Trump, perhaps illustrating why Republicans fear his wrath, fired back in a tweet that Romney is a “RINO” — a Republican in name only — who got “slaughter[ed]” by Barack Obama.
Sasse said in a detailed statement that whenever Trump’s lawyers have had a chance to allege voter fraud in court, they have backed down “because there are legal consequences for lying to judges.” The senator singled out a Thursday news conference by Trump lawyer Rudolph W. Giuliani, calling it a farce that provided no evidence of electoral malfeasance.
A few other senators have now publicly acknowledged Joe Biden as the President-elect, and encouraged President Trump to stop undermining democracy with a “pressure campaign” to change the election it o outcome:
— Senator Pat Toomey (@SenToomey) November 22, 2020
— Sen. Lisa Murkowski (@lisamurkowski) November 22, 2020
There is no doubt that the vast majority of the senators who have chosen to remain silent have done so to protect their political futures. Self-preservation is a top priority. They are far less concerned with the undermining of U.S. elections than they are about positioning themselves for a re-election win when the time comes. Especially those in tough districts. But what does it say about an elected official who chooses to ignore a sitting President of the United States’ Herculean efforts to undermine our democracy, and harm the electoral system while constantly – and falsely – asserting that the election was “rigged” and that Biden could have only won through illegitimate means? If these elected officials cannot make a public stand against something as unprecedented and important as a sitting president waging a losing battle over an election outcome by making baseless claims of fraud and having them repeatedly rejected by the courts, why would voters trust them to stand up for, well, anything that concerns them?
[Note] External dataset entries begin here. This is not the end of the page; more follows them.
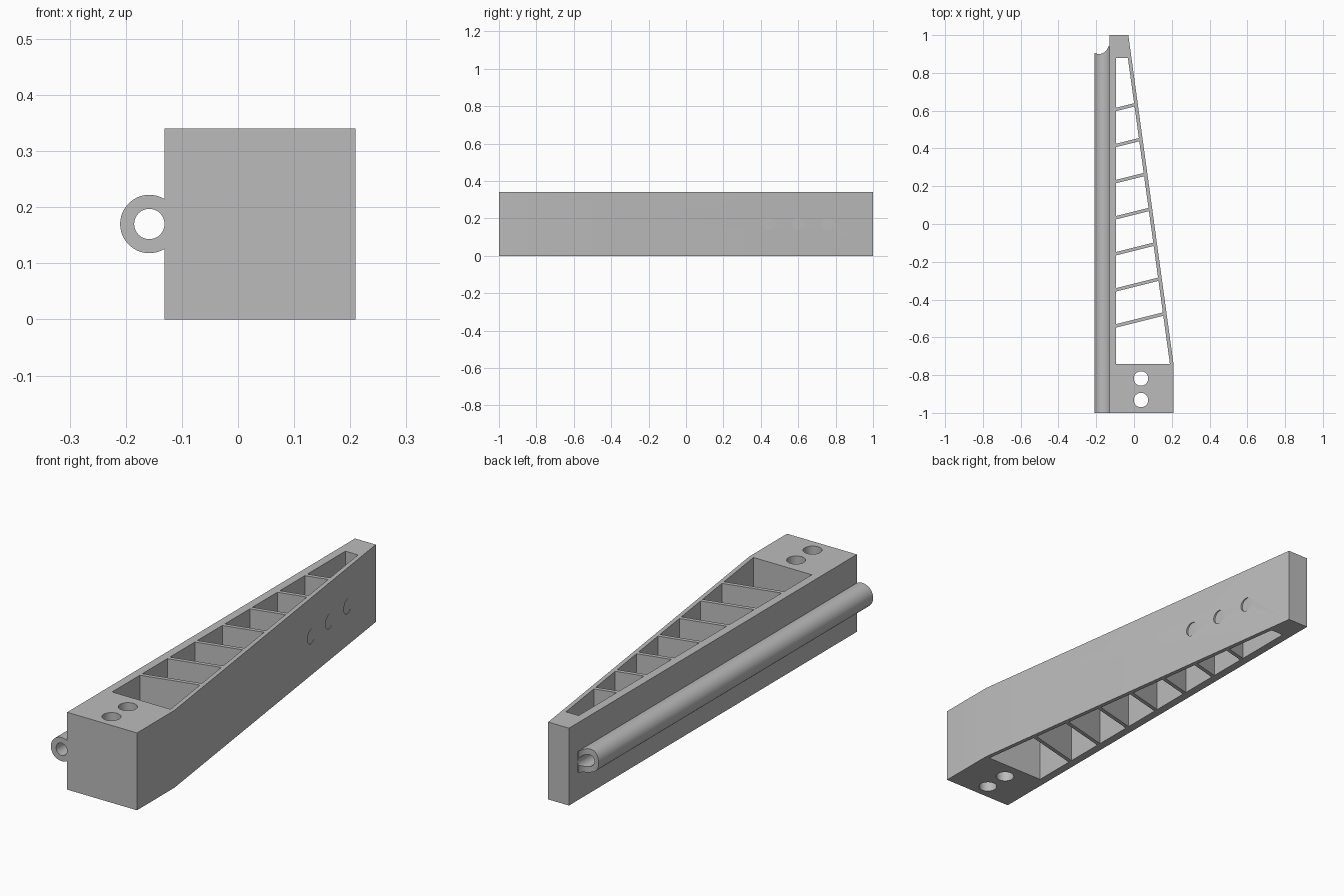
import bpy, bmesh, math
from mathutils import Matrix

cube = bpy.data.objects.get("Cube")
if cube:
    bpy.data.objects.remove(cube, do_unlink=True)

HEIGHT = 0.34
MID_Z = HEIGHT / 2
LEFT, RIGHT = -0.131, 0.209
TAPER_Y, TIP_X = -0.74, -0.03
SLOPE = (TIP_X - RIGHT) / (1 - TAPER_Y)

grey = bpy.data.materials.new("plain grey")
grey.use_nodes = True
grey.diffuse_color = (0.5, 0.5, 0.5, 1)
grey.node_tree.nodes["Principled BSDF"].inputs["Base Color"].default_value = (0.5, 0.5, 0.5, 1)


def outer_x(y):
    """x of the tapered outer wall at y."""
    return RIGHT + SLOPE * (y - TAPER_Y)


def prism(bm, points, low, high):
    """Extrude a flat outline from z = low to z = high."""
    face = bm.faces.new([bm.verts.new((x, y, low)) for x, y in points])
    top = bmesh.ops.extrude_face_region(bm, geom=[face])["geom"]
    bmesh.ops.translate(bm, vec=(0, 0, high - low),
                        verts=[v for v in top if isinstance(v, bmesh.types.BMVert)])


def arc(cx, cy, r, start=0, end=360, n=48):
    steps = n if abs(end - start) == 360 else n + 1
    angles = [math.radians(start + (end - start) * i / n) for i in range(steps)]
    return [(cx + r * math.cos(a), cy + r * math.sin(a)) for a in angles]


def finish(bm, name):
    bmesh.ops.recalc_face_normals(bm, faces=bm.faces)
    mesh = bpy.data.meshes.new(name)
    bm.to_mesh(mesh)
    bm.free()
    mesh.materials.append(grey)
    obj = bpy.data.objects.new(name, mesh)
    bpy.context.collection.objects.link(obj)
    return obj


def cut(obj, cutter):
    """Subtract the cutter, then remove it."""
    cutter.hide_render = True
    mod = obj.modifiers.new("cut", "BOOLEAN")
    mod.operation, mod.solver, mod.object = "DIFFERENCE", "EXACT", cutter
    select(obj)
    bpy.ops.object.modifier_apply(modifier=mod.name)
    bpy.data.objects.remove(cutter, do_unlink=True)


def select(obj):
    bpy.ops.object.select_all(action="DESELECT")
    obj.select_set(True)
    bpy.context.view_layer.objects.active = obj


# Tapered body
bm = bmesh.new()
prism(bm, [(LEFT, -1), (RIGHT, -1), (RIGHT, TAPER_Y), (TIP_X, 1), (LEFT, 1)], 0, HEIGHT)
body = finish(bm, "tapered_body")

# Pockets between slanted ribs, and the two bolt holes
INNER, WALL, RIB, RISE, PITCH = -0.094, 0.019, 0.018, 0.25, 0.191
bm = bmesh.new()


def rib_edge(y):
    """Ends of a slanted rib edge that starts at y on the straight wall."""
    x = (outer_x(y - RISE * INNER) - WALL) / (1 - SLOPE * RISE)
    return (INNER, y), (x, y + RISE * (x - INNER))


def flat_edge(y):
    return (INNER, y), (outer_x(y) - WALL, y)


starts = [-0.548 + PITCH * i for i in range(7)]
lows = [flat_edge(TAPER_Y)] + [rib_edge(y + RIB) for y in starts]
highs = [rib_edge(y) for y in starts] + [flat_edge(0.88)]
for (a, b), (d, c) in zip(lows, highs):
    prism(bm, [a, b, c, d], -0.1, HEIGHT + 0.1)
for y in (-0.932, -0.818):
    prism(bm, arc(0.037, y, 0.038), -0.1, HEIGHT + 0.1)
cut(body, finish(bm, "pocket_cutter"))

# Shallow round recesses in the tapered side
bm = bmesh.new()
for y in (0.443, 0.599, 0.756):
    floor = outer_x(y + 0.026)
    bmesh.ops.create_cone(
        bm, cap_ends=True, segments=48, radius1=0.032, radius2=0.032, depth=0.2,
        matrix=Matrix.Translation((floor + 0.1, y, MID_Z)) @ Matrix.Rotation(math.pi / 2, 4, "Y"))
cut(body, finish(bm, "recess_cutter"))

# Hollow tube along the straight side
bm = bmesh.new()
profile = arc(-0.158, 0, 0.052, 56, 304) + arc(-0.158, 0, 0.027, 358, 2)
prism(bm, profile, -0.94, 1)
bmesh.ops.transform(bm, verts=bm.verts,
                    matrix=Matrix.Translation((0, 0, MID_Z)) @ Matrix.Rotation(math.pi / 2, 4, "X"))
tube = finish(bm, "side_tube")

# Rounded notch at the back end of the tube
bm = bmesh.new()
prism(bm, arc(-0.185, 0.95, 0.05), 0, HEIGHT)
cut(tube, finish(bm, "notch_cutter"))

for obj in (body, tube):
    select(obj)
    bpy.ops.object.shade_smooth_by_angle(angle=math.radians(30))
After all, the futile efforts by our deluded President are not without likely long-term impacts on future elections:
Justin Levitt, a Loyola Law School professor who specializes in election law, called the Trump lawsuits dangerous.
“It is a sideshow, but it’s a harmful sideshow,” Levitt said. “It’s a toxic sideshow. The continuing baseless, evidence-free claims of alternative facts are actually having an effect on a substantial number of Americans. They are creating the conditions for elections not to work in the future.”